Aim of the exercise
Exclude the pictures, then restate exactly each line of the data below from the first through the line containing "bone_grey.use_nodes = True".

Data records

+ + + +

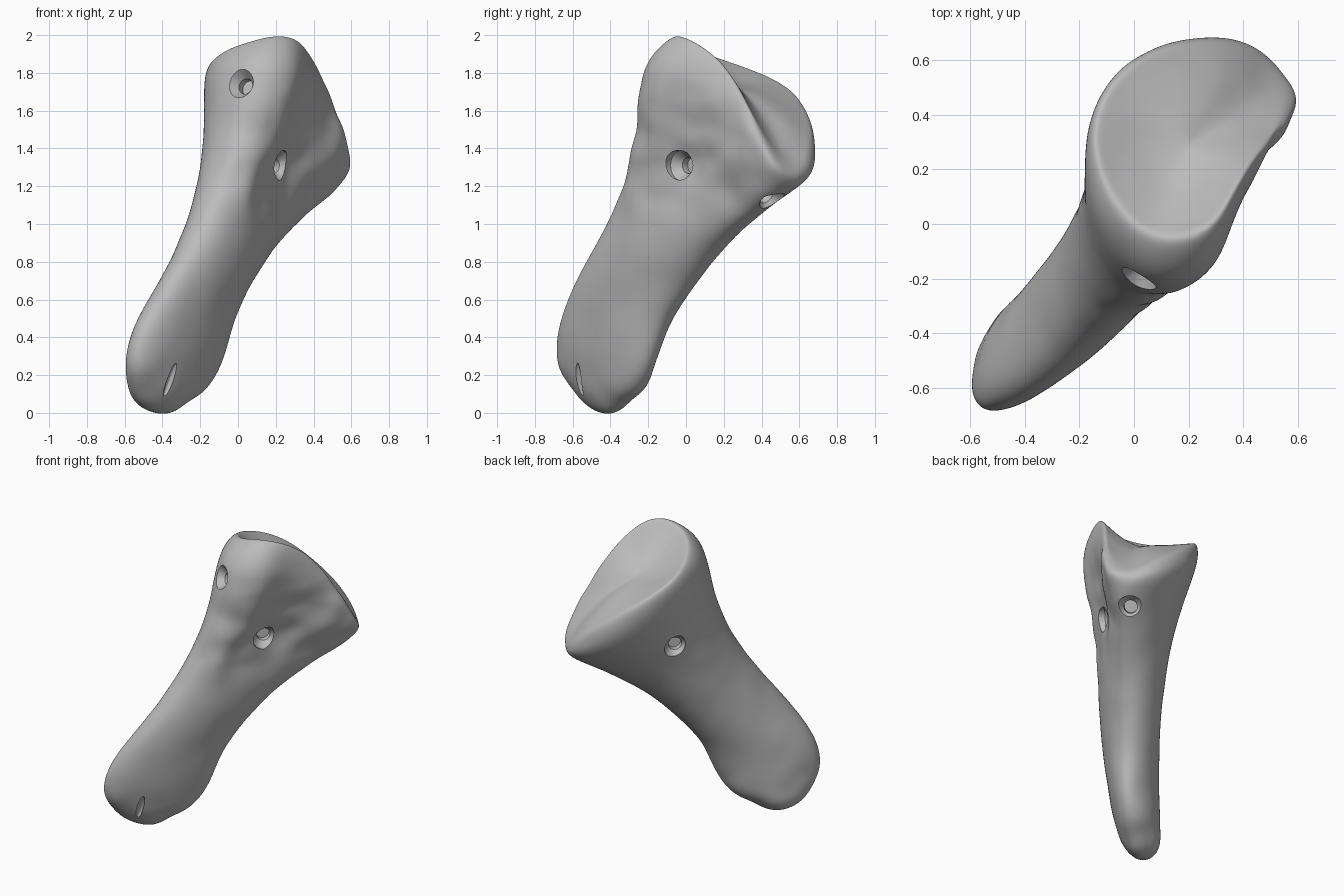
import bpy, bmesh, math
from mathutils import Vector, noise

if "Cube" in bpy.data.objects:
    bpy.data.objects.remove(bpy.data.objects["Cube"])

N = 12  # points around each cross-section

bone_grey = bpy.data.materials.new("bone_grey")
bone_grey.use_nodes = True
COLOR = (0.5, 0.5, 0.5, 1)
bone_grey.diffuse_color = COLOR
bone_grey.node_tree.nodes["Principled BSDF"].inputs["Base Color"].default_value = COLOR


def section(xl, xr, yl, yr, thick, z, tilt, left, right):
    """Slanted ellipse fitted to x and y ranges, with bulges on the two flat sides."""
    xh, yh = (xr - xl) / 2, (yr - yl) / 2
    cov = (xh * xh + yh * yh) / 2 - thick * thick
    phi = math.acos(max(-0.98, min(0.98, cov / (xh * yh))))
    ring = []
    for k in range(N):
        a = math.tau * k / N
        t = a + phi / 2
        bulge = math.sin(a) ** 2 * (left if k < N / 2 else -right) * .707
        ring.append(Vector(((xl + xr) / 2 + 1.03 * xh * math.cos(t) - bulge,
                            (yl + yr) / 2 + 1.03 * yh * math.cos(t - phi) + bulge,
                            z - tilt * math.cos(a))))
    return ring


# Shaft sections, from the blunt tip upwards
shaft = [section(*s) for s in (
    (-.47, -.36, -.48, -.36, .045, -.005, 0, .01, 0),
    (-.57, -.21, -.59, -.26, .12, .085, 0, .03, -.02),
    (-.605, -.09, -.71, -.17, .14, .235, .045, .045, -.025),
    (-.54, -.04, -.68, -.13, .15, .45, .05, .055, -.02),
    (-.35, .03, -.55, -.01, .17, .7, .1, .065, -.01),
    (-.23, .21, -.36, .22, .19, 1.0, .1, .06, .02))]

# Head sections: neck, shoulder, brow and the rim of the joint face
neck = [(.41, .46, 1.1), (.27, .51, 1.14), (.06, .47, 1.22), (-.1, .34, 1.3),
        (-.18, .15, 1.36), (-.19, -.05, 1.4), (-.1, -.22, 1.42), (.05, -.3, 1.42),
        (.17, -.24, 1.4), (.2, .01, 1.34), (.33, .18, 1.24), (.45, .37, 1.1)]
shoulder = [(.55, .54, 1.18), (.42, .69, 1.22), (.14, .67, 1.36), (-.1, .53, 1.53),
            (-.19, .28, 1.64), (-.18, .02, 1.69), (-.07, -.18, 1.7), (.1, -.28, 1.72),
            (.31, -.2, 1.7), (.34, .04, 1.62), (.46, .21, 1.5), (.62, .4, 1.28)]
brow = [(.57, .55, 1.24), (.42, .7, 1.3), (.13, .69, 1.47), (-.1, .56, 1.66),
        (-.2, .32, 1.77), (-.16, .04, 1.84), (-.04, -.15, 1.86), (.12, -.24, 1.87),
        (.33, -.16, 1.87), (.38, .05, 1.79), (.48, .24, 1.64), (.64, .42, 1.36)]
rim = [(.54, .54, 1.28), (.4, .68, 1.38), (.13, .68, 1.56), (-.08, .56, 1.74),
       (-.18, .34, 1.83), (-.1, .09, 1.92), (.03, -.05, 1.98), (.17, -.07, 2.02),
       (.3, -.02, 2.02), (.38, .13, 1.93), (.46, .26, 1.78), (.58, .41, 1.45)]
head = [[Vector(p) for p in ring] for ring in (neck, shoulder, brow, rim)]

# Hollowed joint face, shrinking from the rim to its centre
centre = Vector((.19, .29, 1.71))
face = []
for s in (.9, .6, .3):
    ring = []
    for p in head[-1]:
        q = centre.lerp(p, s)
        q.z = centre.z + (p.z - centre.z) * s ** 1.5
        ring.append(q)
    face.append(ring)

# Skin all the sections into one closed surface
bm = bmesh.new()
rings = [[bm.verts.new(p) for p in ring] for ring in shaft + head + face]
for lo, hi in zip(rings, rings[1:]):
    for k in range(N):
        j = (k + 1) % N
        bm.faces.new((lo[k], lo[j], hi[j], hi[k]))
bm.faces.new(rings[0][::-1])
bm.faces.new(rings[-1])
mesh = bpy.data.meshes.new("bone")
bm.to_mesh(mesh)
bm.free()
bone = bpy.data.objects.new("bone", mesh)
bpy.context.collection.objects.link(bone)
mesh.materials.append(bone_grey)
bpy.context.view_layer.objects.active = bone
bone.select_set(True)
sub = bone.modifiers.new("smooth_skin", 'SUBSURF')
sub.levels = 4
bpy.ops.object.modifier_apply(modifier=sub.name)

# Gentle unevenness, rougher on the hollow side of the head and at the tip
normals = [v.normal.copy() for v in mesh.vertices]
for v, n in zip(mesh.vertices, normals):
    side = max(0, n.dot(Vector((.7, -.7, 0))))
    rough = .003
    if 1.0 < v.co.z < 1.8:
        rough += .02 * side * math.sin(math.pi * (v.co.z - 1.0) / .8)
    elif v.co.z < .4:
        rough += .012 * (1 - v.co.z / .4)
    v.co += n * rough * noise.noise(v.co * 6)


def carve(bm, name):
    """Subtract a temporary cutter from the bone."""
    cm = bpy.data.meshes.new(name)
    bmesh.ops.recalc_face_normals(bm, faces=bm.faces)
    bm.to_mesh(cm)
    bm.free()
    cm.materials.append(bone_grey)
    cutter = bpy.data.objects.new(name, cm)
    bpy.context.collection.objects.link(cutter)
    cutter.hide_render = True
    mod = bone.modifiers.new(name, 'BOOLEAN')
    mod.object, mod.operation, mod.solver = cutter, 'DIFFERENCE', 'EXACT'
    bpy.ops.object.modifier_apply(modifier=name)
    bpy.data.objects.remove(cutter)


def drill(name, start, inward):
    """Countersunk blind hole, turned from a half profile."""
    profile = ((0, -.1), (.08, -.1), (.08, 0), (.042, .05), (.042, .09), (0, .09))
    cut = bmesh.new()
    verts = [cut.verts.new((r, 0, z)) for r, z in profile]
    edges = [cut.edges.new(pair) for pair in zip(verts, verts[1:])]
    bmesh.ops.spin(cut, geom=verts + edges, axis=(0, 0, 1), cent=(0, 0, 0),
                   angle=math.tau, steps=32)
    bmesh.ops.remove_doubles(cut, verts=cut.verts, dist=.0005)
    turn = Vector((0, 0, 1)).rotation_difference(Vector(inward)).to_matrix().to_4x4()
    bmesh.ops.transform(cut, matrix=turn, verts=cut.verts)
    bmesh.ops.translate(cut, vec=Vector(start), verts=cut.verts)
    carve(cut, name)


def surface(origin, direction):
    """First point of the bone met along a direction."""
    bpy.context.view_layer.update()
    way = Vector(direction).normalized()
    return bone.ray_cast(Vector(origin) - way * 2, way)[1]


# Screw holes: front to back through the head, and across the flat
across = Vector((-.7, .7, 0))
for name, origin, way in (("front_hole", (.02, -.2, 1.74), (.45, .7, -.25)),
                          ("back_hole", (.4, .44, 1.13), (-.57, -.57, .6)),
                          ("right_hole", (.22, -.02, 1.31), across),
                          ("left_hole", (.2, -.04, 1.32), -across)):
    drill(name, surface(origin, way), way)

# Small split near the tip
split = bmesh.new()
bmesh.ops.create_icosphere(split, subdivisions=3, radius=1)
bmesh.ops.scale(split, vec=(.018, .03, .1), verts=split.verts)
lean = Vector((0, 0, 1)).rotation_difference(Vector((.35, -.1, 1))).to_matrix()
bmesh.ops.rotate(split, matrix=lean, verts=split.verts)
bmesh.ops.translate(split, vec=surface((-.36, -.56, .17), (0, 1, 0)), verts=split.verts)
carve(split, "split")

bpy.ops.object.shade_smooth_by_angle(angle=math.radians(35))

+ + + +

Output of the task
import bpy, bmesh, math
from mathutils import Vector, noise

if "Cube" in bpy.data.objects:
    bpy.data.objects.remove(bpy.data.objects["Cube"])

N = 12  # points around each cross-section

bone_grey = bpy.data.materials.new("bone_grey")
bone_grey.use_nodes = True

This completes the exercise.